Gold Train, by Lada Ray, is a mystery thriller based on real-life events. Now, I'm the kind of person who loves a good true mystery! When I found out about D.B. Cooper, I immediately had to go look the guy up, come up with theories as to what happened... Unsolved Mysteries was one of my favorite T.V. shows. Naturally, this book's plot -- seeking the precious gold stolen in 1918 civil war Russia -- peeked my interest right off the bat.
And the writer did not disappoint.
Lada started this story back when the gold reserve was stolen, then fast-forwarded to modern day, where our protagonist, Jade Snow, began her adventure to find out what happened to one of history's lost treasures.
Since the beginning thrusts the reader into a world where murder is simply the catch of the day, and the loot is just about to be snatched from the train, there is excitement right from the get-go. They say you should start a book, or movie, etc. with action. But sometimes it comes across as forced, like the writer was trying too hard to make the work fit within this "rule". This was not like that. The beginning was indeed filled with action, but it was relevant, essential to setting up the story, not forced or out of place at all.
After I got all worked up by the start of it, the story lulled into a nice set up of characters and settings. But it didn't stay there for long. The writer did an excellent job of moving the story along at a pace that wasn't too fast or too slow. You're not waiting desperately for SOMETHING to happen, and you aren't begging for a little downtime to build suspense either. It's like she hit the "Goldilocks Zone" for writing a mystery/thriller -- just right.

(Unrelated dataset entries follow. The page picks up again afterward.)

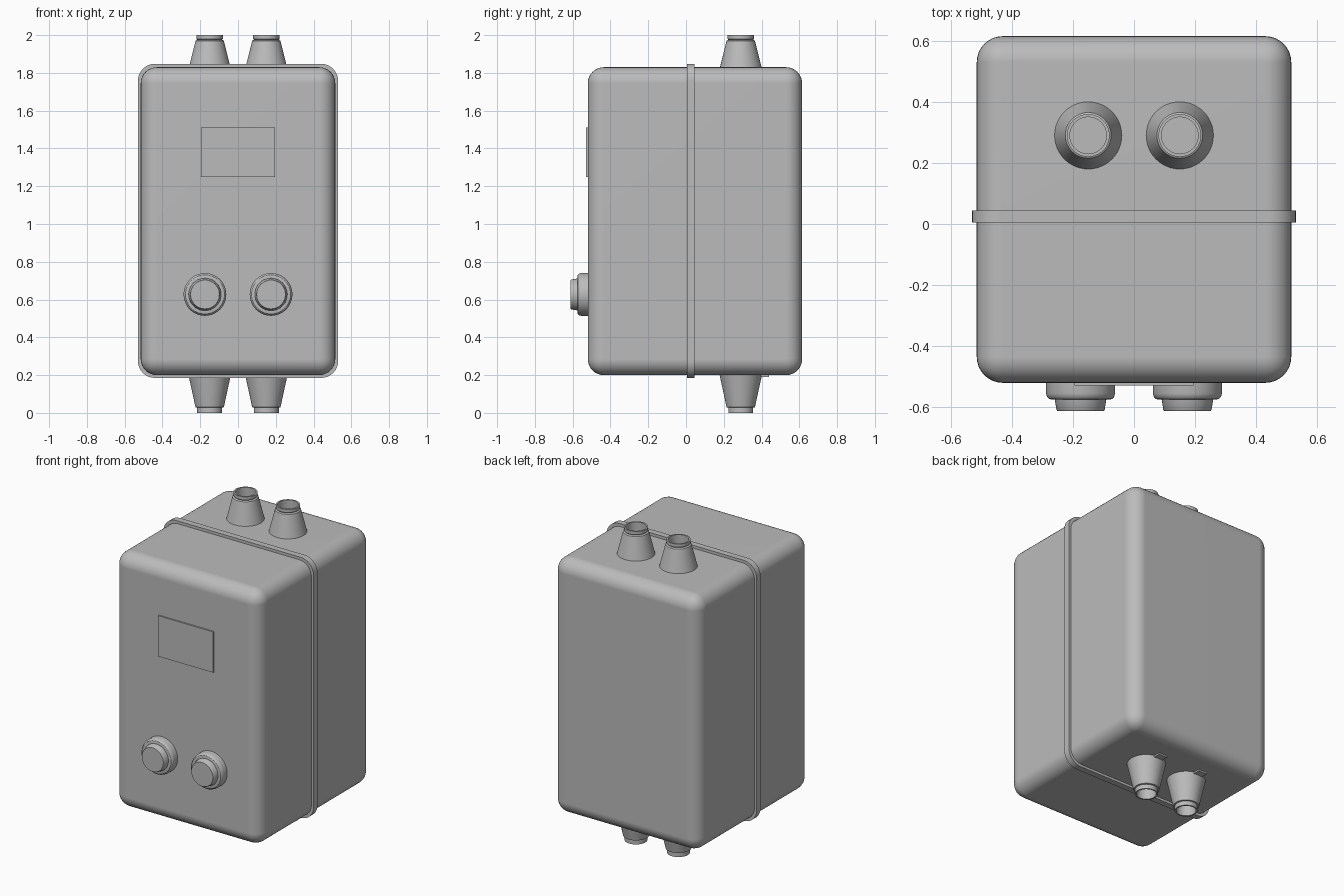
import bpy, bmesh, math
from mathutils import Matrix, Vector

if "Cube" in bpy.data.objects:
    bpy.data.objects.remove(bpy.data.objects["Cube"], do_unlink=True)

grey = bpy.data.materials.new("light grey")
grey.use_nodes = True
colour = (0.5, 0.5, 0.5, 1)
grey.diffuse_color = colour
grey.node_tree.nodes["Principled BSDF"].inputs["Base Color"].default_value = colour


def finish(bm, name, weighted=False):
    bmesh.ops.recalc_face_normals(bm, faces=bm.faces)
    mesh = bpy.data.meshes.new(name)
    bm.to_mesh(mesh)
    bm.free()
    mesh.materials.append(grey)
    obj = bpy.data.objects.new(name, mesh)
    bpy.context.collection.objects.link(obj)
    bpy.ops.object.select_all(action='DESELECT')
    obj.select_set(True)
    bpy.context.view_layer.objects.active = obj
    bpy.ops.object.shade_smooth_by_angle(angle=math.radians(30))
    if weighted:
        mod = obj.modifiers.new("even shading", 'WEIGHTED_NORMAL')
        mod.keep_sharp = True
    return obj


def box(name, low, high, radius=0, along_y_only=False):
    low, high = Vector(low), Vector(high)
    bm = bmesh.new()
    bmesh.ops.create_cube(bm, size=1, matrix=Matrix.Translation((low + high) / 2)
                          @ Matrix.Diagonal((*(high - low), 1)))
    if radius:
        edges = [e for e in bm.edges if not along_y_only
                 or abs(e.verts[0].co.y - e.verts[1].co.y) > 0.001]
        bmesh.ops.bevel(bm, geom=edges, offset=radius, segments=8,
                        profile=0.5, affect='EDGES')
    return finish(bm, name, radius > 0)


def lathe(name, profile, matrix, steps=48):
    """Spin (radius, height) points about local z."""
    bm = bmesh.new()
    verts = [bm.verts.new((r, 0, h)) for r, h in profile]
    edges = [bm.edges.new(pair) for pair in zip(verts, verts[1:])]
    bmesh.ops.spin(bm, geom=verts + edges, cent=(0, 0, 0), axis=(0, 0, 1),
                   angle=math.tau, steps=steps)
    bmesh.ops.remove_doubles(bm, verts=bm.verts, dist=0.0005)
    bm.transform(matrix)
    return finish(bm, name)


# Rounded housing, seam flange and front name plate
box("housing", (-0.515, -0.52, 0.2), (0.515, 0.615, 1.83), 0.085)
box("seam_flange", (-0.53, 0.005, 0.185), (0.53, 0.045, 1.848), 0.09, True)
box("front_plate", (-0.195, -0.529, 1.25), (0.195, -0.515, 1.51))

# Hollow tapered cable glands above and below
bore = [(0.06, -0.02), (0.06, 0)]
top_gland = [(0.11, 0), (0.075, 0.14), (0.066, 0.145), (0.07, 0.15), (0.07, 0.17),
             (0.06, 0.17), (0.06, 0), (0, 0)]
low_gland = [(0.112, 0), (0.075, 0.17), (0.066, 0.172), (0.066, 0.2),
             (0.057, 0.2), (0.057, 0.01), (0, 0.01)]
# Push button collar with a rounded rim, and the tapered cap inside it
collar = [(0.113, -0.01), (0.113, 0.035), (0.11, 0.046), (0.103, 0.053),
          (0.094, 0.055), (0.086, 0.055), (0.086, 0.045), (0, 0.045)]
cap = [(0.086, 0.045), (0.079, 0.088), (0.076, 0.092), (0, 0.092)]

flip = Matrix.Rotation(math.pi, 4, 'X')
forward = Matrix.Rotation(math.pi / 2, 4, 'X')
for side, s in (("right", -1), ("left", 1)):
    gx, bx = s * 0.15, s * 0.175
    lathe(f"{side}_top_gland", top_gland, Matrix.Translation((gx, 0.29, 1.83)))
    lathe(f"{side}_bottom_gland", low_gland, Matrix.Translation((gx, 0.29, 0.2)) @ flip)
    box(f"{side}_bottom_tab", (gx - 0.03, 0.37, 0.19), (gx + 0.03, 0.44, 0.205))
    at = Matrix.Translation((bx, -0.52, 0.627)) @ forward
    lathe(f"{side}_button_collar", collar, at)
    lathe(f"{side}_button_cap", cap, at)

Most of the story is in first person POV, from Jade's perspective. I usually have a huge problem with a character describing themselves, but Lada managed to pull it off. It was fitting, the character is a journalist, and it didn't come over as overly arrogant or self-deprecating (too many characters who describe themselves in any way fit one of these two personality quirks).
I loved the fact that, like Dean Koontz, Lada chose to write in many short chapters, rather than fewer looooong chapters. I appreciate shorter chapters in this kind of work, it allows me to finish a chapter or two in one sitting, then take a break from the mayhem... so I can attend to the regular mayhem of my funny little home. ;)
If you're the kind of person who loves a good mystery, especially one inspired by true events, I would definitely recommend this ebook. It's available on Amazon and Smashwords, probably other places as well. It's intriguing, low-priced, was able to hold the interest of an impatient pleasure-reader (*cough*me*cough*), and a great, non-cozy mystery.